TASK TO CARRY OUT: A line qualifies if it holds the string "data". Copy every qualifying line from the records.

SUPPLIED MATERIAL:
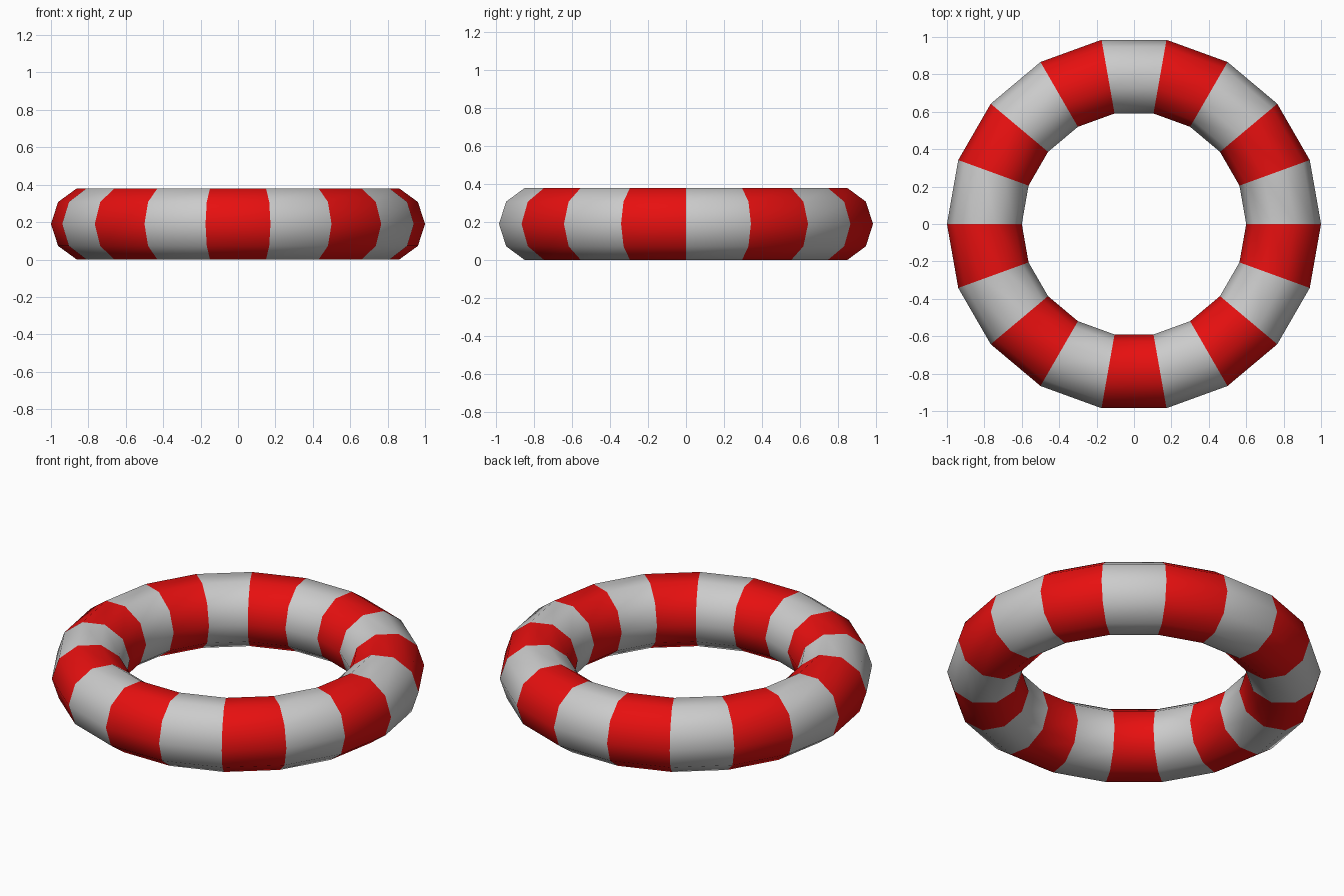
import bpy
import math

if "Cube" in bpy.data.objects:
    bpy.data.objects.remove(bpy.data.objects["Cube"])

MAJOR_SEGMENTS, MINOR_SEGMENTS = 18, 10
MAJOR_R, MINOR_R = 0.8, 0.2

# Ring: low-poly torus resting on the ground
bpy.ops.mesh.primitive_torus_add(
    major_segments=MAJOR_SEGMENTS, minor_segments=MINOR_SEGMENTS,
    major_radius=MAJOR_R, minor_radius=MINOR_R,
    location=(0, 0, MINOR_R * math.sin(math.radians(72))))
ring = bpy.context.object
ring.name = "swim_ring"
bpy.ops.object.shade_smooth()

# Stripes: slot 0 stays plain grey, slot 1 is red
red = bpy.data.materials.new("red_stripe")
red.diffuse_color = (0.8, 0.005, 0.005, 1)
red.use_nodes = True
red.node_tree.nodes["Principled BSDF"].inputs["Base Color"].default_value = red.diffuse_color
ring.data.materials.clear()
ring.data.materials.append(None)
ring.data.materials.append(red)

for face in ring.data.polygons:
    angle = math.atan2(face.center.y, face.center.x) % math.tau
    segment = int(angle / math.tau * MAJOR_SEGMENTS)
    face.material_index = segment % 2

TASK SOLUTION:
if "Cube" in bpy.data.objects:
    bpy.data.objects.remove(bpy.data.objects["Cube"])
red = bpy.data.materials.new("red_stripe")
ring.data.materials.clear()
ring.data.materials.append(None)
ring.data.materials.append(red)
for face in ring.data.polygons:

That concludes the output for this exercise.